Directions:
Below are the records; give again exactly the line with "DC, tilt, 12)", the line with "t = (1 - math.cos(a)) / 2", and each line that lies between them, and nothing besides.

Study material:
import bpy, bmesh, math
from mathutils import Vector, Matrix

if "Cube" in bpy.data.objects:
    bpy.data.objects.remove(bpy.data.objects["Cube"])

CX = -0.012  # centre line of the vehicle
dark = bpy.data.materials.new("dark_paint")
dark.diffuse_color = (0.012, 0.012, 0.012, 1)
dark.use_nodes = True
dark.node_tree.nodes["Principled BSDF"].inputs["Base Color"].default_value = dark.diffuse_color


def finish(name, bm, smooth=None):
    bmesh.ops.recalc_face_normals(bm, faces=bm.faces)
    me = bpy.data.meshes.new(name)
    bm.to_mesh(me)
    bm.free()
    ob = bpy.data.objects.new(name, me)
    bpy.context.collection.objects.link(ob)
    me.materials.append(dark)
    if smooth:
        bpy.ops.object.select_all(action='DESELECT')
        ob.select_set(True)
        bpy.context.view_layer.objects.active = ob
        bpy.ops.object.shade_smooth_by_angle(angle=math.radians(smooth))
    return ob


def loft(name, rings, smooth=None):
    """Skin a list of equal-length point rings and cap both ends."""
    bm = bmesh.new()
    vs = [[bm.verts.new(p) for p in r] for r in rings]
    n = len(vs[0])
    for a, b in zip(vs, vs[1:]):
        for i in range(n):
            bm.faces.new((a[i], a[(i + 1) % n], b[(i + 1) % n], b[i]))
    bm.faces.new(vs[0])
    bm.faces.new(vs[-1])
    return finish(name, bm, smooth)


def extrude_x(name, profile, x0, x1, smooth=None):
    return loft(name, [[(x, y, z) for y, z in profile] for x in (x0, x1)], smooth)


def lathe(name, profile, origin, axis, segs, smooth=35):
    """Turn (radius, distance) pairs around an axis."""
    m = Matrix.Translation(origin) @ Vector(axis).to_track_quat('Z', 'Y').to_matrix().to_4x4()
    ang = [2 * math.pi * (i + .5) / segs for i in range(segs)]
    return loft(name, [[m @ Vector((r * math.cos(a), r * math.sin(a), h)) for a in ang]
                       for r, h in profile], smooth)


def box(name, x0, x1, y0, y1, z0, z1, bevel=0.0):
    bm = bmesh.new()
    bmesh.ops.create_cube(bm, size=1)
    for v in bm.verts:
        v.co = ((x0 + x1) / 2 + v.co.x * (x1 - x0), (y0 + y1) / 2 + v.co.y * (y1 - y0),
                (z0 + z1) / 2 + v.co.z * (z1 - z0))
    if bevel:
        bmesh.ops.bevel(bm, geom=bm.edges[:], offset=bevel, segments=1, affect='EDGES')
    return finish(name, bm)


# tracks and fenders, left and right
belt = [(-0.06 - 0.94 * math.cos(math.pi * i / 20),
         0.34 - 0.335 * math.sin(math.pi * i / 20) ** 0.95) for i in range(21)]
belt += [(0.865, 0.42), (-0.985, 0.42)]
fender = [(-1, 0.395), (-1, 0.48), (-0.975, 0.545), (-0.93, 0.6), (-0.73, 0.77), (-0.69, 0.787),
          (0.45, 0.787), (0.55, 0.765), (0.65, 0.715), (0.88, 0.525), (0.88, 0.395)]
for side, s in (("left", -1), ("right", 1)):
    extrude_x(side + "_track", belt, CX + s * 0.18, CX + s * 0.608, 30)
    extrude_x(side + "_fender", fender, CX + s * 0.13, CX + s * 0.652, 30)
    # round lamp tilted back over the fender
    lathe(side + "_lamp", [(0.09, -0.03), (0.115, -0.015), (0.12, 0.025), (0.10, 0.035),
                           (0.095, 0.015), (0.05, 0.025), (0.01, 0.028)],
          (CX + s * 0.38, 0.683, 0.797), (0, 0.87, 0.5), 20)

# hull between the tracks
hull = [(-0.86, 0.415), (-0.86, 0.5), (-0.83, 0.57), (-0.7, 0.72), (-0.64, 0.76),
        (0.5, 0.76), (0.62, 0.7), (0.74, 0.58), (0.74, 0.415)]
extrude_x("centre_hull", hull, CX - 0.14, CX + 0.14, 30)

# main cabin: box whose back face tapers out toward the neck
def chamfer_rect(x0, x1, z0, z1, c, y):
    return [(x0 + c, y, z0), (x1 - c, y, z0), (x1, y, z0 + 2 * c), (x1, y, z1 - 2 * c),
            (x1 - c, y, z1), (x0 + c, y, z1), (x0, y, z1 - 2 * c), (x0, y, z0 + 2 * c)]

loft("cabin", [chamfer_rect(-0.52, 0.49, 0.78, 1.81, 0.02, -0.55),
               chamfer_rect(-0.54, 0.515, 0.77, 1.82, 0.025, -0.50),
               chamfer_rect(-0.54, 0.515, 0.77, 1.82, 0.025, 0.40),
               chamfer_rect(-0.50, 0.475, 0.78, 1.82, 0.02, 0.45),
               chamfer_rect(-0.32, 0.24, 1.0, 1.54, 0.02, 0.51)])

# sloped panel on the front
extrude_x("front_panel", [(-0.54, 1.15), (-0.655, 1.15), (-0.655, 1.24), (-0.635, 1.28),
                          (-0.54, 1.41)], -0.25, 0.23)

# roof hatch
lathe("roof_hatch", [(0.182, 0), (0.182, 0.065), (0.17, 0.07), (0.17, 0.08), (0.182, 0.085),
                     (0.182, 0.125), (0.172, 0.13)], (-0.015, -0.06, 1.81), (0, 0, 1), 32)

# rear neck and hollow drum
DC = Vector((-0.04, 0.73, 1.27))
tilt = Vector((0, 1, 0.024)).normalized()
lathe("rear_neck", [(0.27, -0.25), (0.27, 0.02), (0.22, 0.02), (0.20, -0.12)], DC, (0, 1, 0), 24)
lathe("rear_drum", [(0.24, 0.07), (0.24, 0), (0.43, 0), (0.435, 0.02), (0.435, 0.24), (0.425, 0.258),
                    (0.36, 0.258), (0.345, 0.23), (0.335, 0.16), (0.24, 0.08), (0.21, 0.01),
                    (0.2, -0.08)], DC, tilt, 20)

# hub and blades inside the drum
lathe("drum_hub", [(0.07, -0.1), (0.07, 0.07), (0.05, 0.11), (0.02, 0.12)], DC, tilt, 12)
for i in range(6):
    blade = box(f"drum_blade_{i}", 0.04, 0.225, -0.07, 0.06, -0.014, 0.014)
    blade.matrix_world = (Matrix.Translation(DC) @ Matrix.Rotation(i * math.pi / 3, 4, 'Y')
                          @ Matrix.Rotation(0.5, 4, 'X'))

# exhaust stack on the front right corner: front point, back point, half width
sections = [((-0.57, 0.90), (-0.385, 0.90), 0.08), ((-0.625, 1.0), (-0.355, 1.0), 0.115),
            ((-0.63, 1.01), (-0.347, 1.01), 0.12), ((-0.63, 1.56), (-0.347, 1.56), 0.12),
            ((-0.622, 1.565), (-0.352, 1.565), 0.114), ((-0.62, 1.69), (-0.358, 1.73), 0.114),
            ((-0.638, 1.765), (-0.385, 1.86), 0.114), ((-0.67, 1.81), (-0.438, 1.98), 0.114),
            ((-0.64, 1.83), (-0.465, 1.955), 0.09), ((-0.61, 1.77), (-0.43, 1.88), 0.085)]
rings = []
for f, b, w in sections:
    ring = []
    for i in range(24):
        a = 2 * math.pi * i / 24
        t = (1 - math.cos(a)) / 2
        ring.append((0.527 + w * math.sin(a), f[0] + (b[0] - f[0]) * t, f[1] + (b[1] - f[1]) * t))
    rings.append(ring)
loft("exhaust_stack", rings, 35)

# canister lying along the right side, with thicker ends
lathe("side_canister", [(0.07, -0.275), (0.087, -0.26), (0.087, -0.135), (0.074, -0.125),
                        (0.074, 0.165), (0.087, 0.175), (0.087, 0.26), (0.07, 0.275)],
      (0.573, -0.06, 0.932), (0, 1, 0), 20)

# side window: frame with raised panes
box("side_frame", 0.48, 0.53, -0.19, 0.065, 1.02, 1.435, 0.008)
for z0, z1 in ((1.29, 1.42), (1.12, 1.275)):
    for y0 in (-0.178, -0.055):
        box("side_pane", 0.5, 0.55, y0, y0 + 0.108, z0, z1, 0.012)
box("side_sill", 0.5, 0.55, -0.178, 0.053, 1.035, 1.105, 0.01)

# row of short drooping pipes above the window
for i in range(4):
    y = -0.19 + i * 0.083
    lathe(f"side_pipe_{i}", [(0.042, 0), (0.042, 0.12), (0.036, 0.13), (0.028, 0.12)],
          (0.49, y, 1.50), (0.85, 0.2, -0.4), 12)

Answer space:
lathe("drum_hub", [(0.07, -0.1), (0.07, 0.07), (0.05, 0.11), (0.02, 0.12)], DC, tilt, 12)
for i in range(6):
    blade = box(f"drum_blade_{i}", 0.04, 0.225, -0.07, 0.06, -0.014, 0.014)
    blade.matrix_world = (Matrix.Translation(DC) @ Matrix.Rotation(i * math.pi / 3, 4, 'Y')
                          @ Matrix.Rotation(0.5, 4, 'X'))

# exhaust stack on the front right corner: front point, back point, half width
sections = [((-0.57, 0.90), (-0.385, 0.90), 0.08), ((-0.625, 1.0), (-0.355, 1.0), 0.115),
            ((-0.63, 1.01), (-0.347, 1.01), 0.12), ((-0.63, 1.56), (-0.347, 1.56), 0.12),
            ((-0.622, 1.565), (-0.352, 1.565), 0.114), ((-0.62, 1.69), (-0.358, 1.73), 0.114),
            ((-0.638, 1.765), (-0.385, 1.86), 0.114), ((-0.67, 1.81), (-0.438, 1.98), 0.114),
            ((-0.64, 1.83), (-0.465, 1.955), 0.09), ((-0.61, 1.77), (-0.43, 1.88), 0.085)]
rings = []
for f, b, w in sections:
    ring = []
    for i in range(24):
        a = 2 * math.pi * i / 24
        t = (1 - math.cos(a)) / 2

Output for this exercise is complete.